The shaving of his head is a prominent scene in the game and as they described it, I asked how it parallels The Walking Dead scene where Shane shaves his head. They laughed and said the whole team was shocked as that unfolded because that is essentially what Max went through and they conceived it years ago. Like Shane’s character, Max has to do things and be someone he would not have been if life had been different. The symbolic act of shaving his head is a cleansing, a throwing off of moral shackles to do things that need to be done to survive. It gave me a new perspective on the changes and it is one I can now fully endorse, it just makes sense in context of the story.
Playing the demo I was pleasantly surprised to see two distinct locales, a flashback sequence in New York with the familiar (but aged) leather jacket-wearing Max Payne and a sequence in Sao Paulo, Brazil with the bald, Die Hard-esque tank-topped Max. Gameplay is instantly familiar to veterans of the series, with modern tweaks such as cover supplementing the repertoire of moves.
The big returning feature, of course, is Bullet Time, which is used liberally in shoot-dodge moves and on demand if you have adrenaline saved up. As you kill and take damage, your adrenaline meter fills up and Bullet Time can be engaged at will slowing the enemies and their bullets letting you pick your shots with precision or get out of danger. Shoot-dodge is a move tied to a face button and can be activated any time (and should be used near constantly) with life saving results. When you shoot-dodge, time slows for a bit of the movement and you can freely move and shoot in any direction as you roll out of harms way.

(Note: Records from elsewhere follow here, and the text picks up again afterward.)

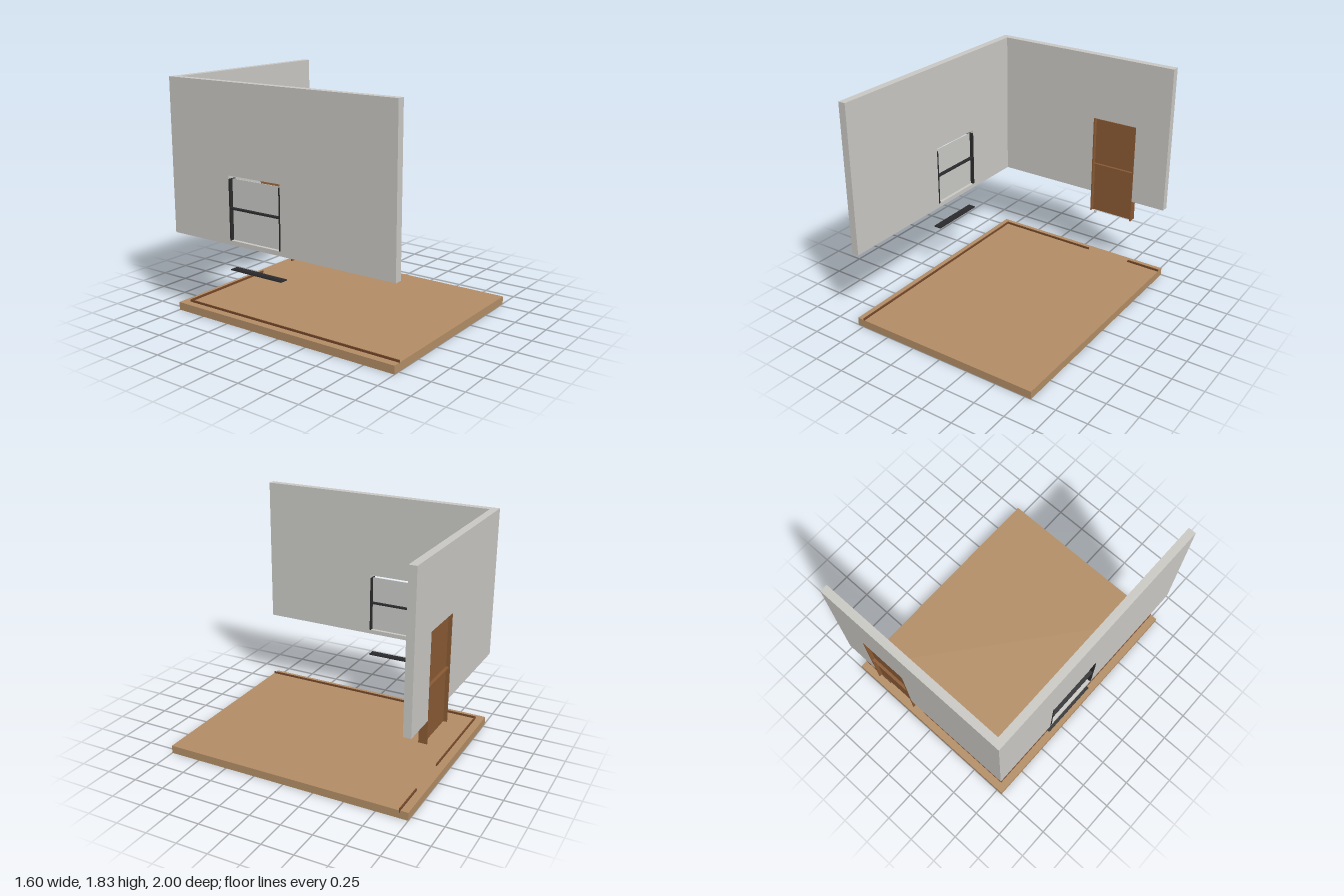
import * as THREE from 'three';

const paint = (name, color) => {
  const m = new THREE.MeshStandardMaterial({ color });
  m.name = name;
  return m;
};

export function createModel() {
  const wallGrey = paint('wallGrey', 0xc9c8c3);
  const floorTan = paint('floorTan', 0xb28d65);
  const doorBrown = paint('doorBrown', 0x8a5a34);
  const trimBrown = paint('trimBrown', 0x75482a);
  const frameBlack = paint('frameBlack', 0x2b2b2d);
  const paneGrey = paint('paneGrey', 0xc9c9c6);
  const metal = paint('metal', 0xc4c4c2);

  const model = new THREE.Group();
  model.name = 'roomCorner';

  const group = (name) => {
    const g = new THREE.Group();
    g.name = name;
    model.add(g);
    return g;
  };
  const add = (parent, name, geometry, material) => {
    const mesh = new THREE.Mesh(geometry, material);
    mesh.name = name;
    parent.add(mesh);
    return mesh;
  };
  // box given by its limits on each axis
  const box = (parent, name, material, [x0, x1], [y0, y1], [z0, z1]) => {
    const g = new THREE.BoxGeometry(x1 - x0, y1 - y0, z1 - z0);
    g.translate((x0 + x1) / 2, (y0 + y1) / 2, (z0 + z1) / 2);
    return add(parent, name, g, material);
  };
  const outline = (pts) => pts.map(([x, y]) => new THREE.Vector2(x, y));
  const extrude = (shape) => new THREE.ExtrudeGeometry(shape, { depth: 0.06, bevelEnabled: false });

  // floor slab
  box(model, 'floor', floorTan, [-0.8, 0.8], [0, 0.063], [-1, 1]);

  // skirting boards, broken at the doorway
  const skirting = group('skirting');
  box(skirting, 'sideSkirting', trimBrown, [-0.742, -0.734], [0.045, 0.08], [-0.938, 1]);
  box(skirting, 'backSkirtingLong', trimBrown, [-0.734, 0.127], [0.045, 0.08], [-0.94, -0.931]);
  box(skirting, 'backSkirtingShort', trimBrown, [0.511, 0.8], [0.045, 0.08], [-0.94, -0.931]);

  // side wall with a window opening, drawn in z and y
  const side = new THREE.Shape(outline([[-1, 0.635], [1, 0.635], [1, 1.83], [-1, 1.83]]));
  side.holes.push(new THREE.Path(outline([[-0.435, 0.67], [-0.435, 1.155], [0.042, 1.155], [0.042, 0.67]])));
  add(model, 'sideWall', extrude(side).rotateY(-Math.PI / 2).translate(-0.74, 0, 0), wallGrey);

  // back wall with a doorway notch
  const back = new THREE.Shape(outline([
    [-0.74, 0.635], [0.127, 0.635], [0.127, 1.295], [0.511, 1.295],
    [0.511, 0.635], [0.8, 0.635], [0.8, 1.83], [-0.74, 1.83],
  ]));
  add(model, 'backWall', extrude(back).translate(0, 0, -1), wallGrey);

  // window: two posts, a middle rail, the pane and a separate sill
  const window = group('window');
  const deep = [-0.802, -0.738];
  for (const z of [0.036, -0.429]) {
    box(window, 'windowPost', frameBlack, deep, [0.67, 1.13], [z - 0.006, z + 0.006]);
  }
  box(window, 'windowRail', frameBlack, deep, [0.905, 0.917], [-0.423, 0.03]);
  box(window, 'pane', paneGrey, [-0.773, -0.767], [0.67, 1.13], [-0.423, 0.03]);
  box(window, 'sill', frameBlack, [-0.802, -0.738], [0.439, 0.448], [-0.435, 0.042]);
  box(window, 'sillTop', frameBlack, [-0.79, -0.75], [0.448, 0.452], [-0.423, 0.03]);

  // door: two posts, a leaf, a middle rail and a small handle
  const door = group('door');
  for (const x of [0.131, 0.507]) {
    box(door, 'doorPost', doorBrown, [x - 0.005, x + 0.005], [0.453, 1.292], [-1.002, -0.936]);
  }
  box(door, 'doorLeaf', doorBrown, [0.14, 0.5], [0.455, 1.282], [-0.976, -0.962]);
  box(door, 'doorRail', doorBrown, [0.137, 0.502], [0.88, 0.891], [-0.998, -0.94]);
  box(door, 'handle', metal, [0.164, 0.178], [0.436, 0.458], [-0.953, -0.938]);

  return model;
}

The graphical representation of these movements cannot be described adequately, they have to be seen in motion to truly be appreciated. When Bullet Time is triggered during a fire fight, you can clearly make out every single bullet and see a safe path through them. It was stunning the first time I saw it and the developer was tremendously proud of the physics and presentation of the move. The shoot-dodge, and in fact general movement with guns, is equally impressive. No matter which way you are going, you can aim Max’s guns at an enemy and Max on screen realistically moves his body, tilts his back, adjusts his arms to track where he is shooting. When a shoot-dodge is triggered it is even more impressive because you can see him slowly arch his back to fire over his shoulder or tilt to land on his shoulder when the movement is done. The animation is top notch and really adds a depth to the game due to the care and attention to detail.
Storywise any fears that this is not a true Max Payne experience should be put aside immediately. Despite the sunny locale and change in Max’s appearance, this is the same character we know in all of his dark and morose pulpy glory. His monologues are still present and most importantly the graphic novel-style cut scenes are back in an innovative way. Instead of static images refreshing over time, the panels are generated from real time in game assets. The effect is instantly gratifying and brings a visceral and real-time feel to the game.
The engine powering Max Payne 3 is a star alongside the characters and story. The world looks amazing and there is a real weight to it that is palpable as you play. The animation, cut scenes, and hectic action are also delivered with no load times. That’s right, much like the Uncharted series, once the game starts you will never see a load screen (until you power off and continue later). I can’t stress enough how important this is to narrative flow. Max Payne has always been presented as a cinematic experience and this constant flow of gameplay and story with no interruptions is perhaps one of the greatest features of the game.
Max Payne 3 also features a deep suite of multiplayer options that are meant to extend the life of the game, but not overshadow the main storyline. I was assured that the development of the single player experience was the number one priority (and it shows), with multiplayer being added to further the experience. So far the modes of Gang Wars and Payne Killer look incredibly promising with social interaction and progression systems giving us more reasons to play the game even after the single player has been beaten a few times.
Max Payne 3 is destined to be the next Rockstar blockbuster and I am very excited to get my hands on the full experience. Playing the demo for an hour left me wanting more and we’ll all get our chance when it is released on PS3 and Xbox 360 May 15th 2012 and on PC May 29th.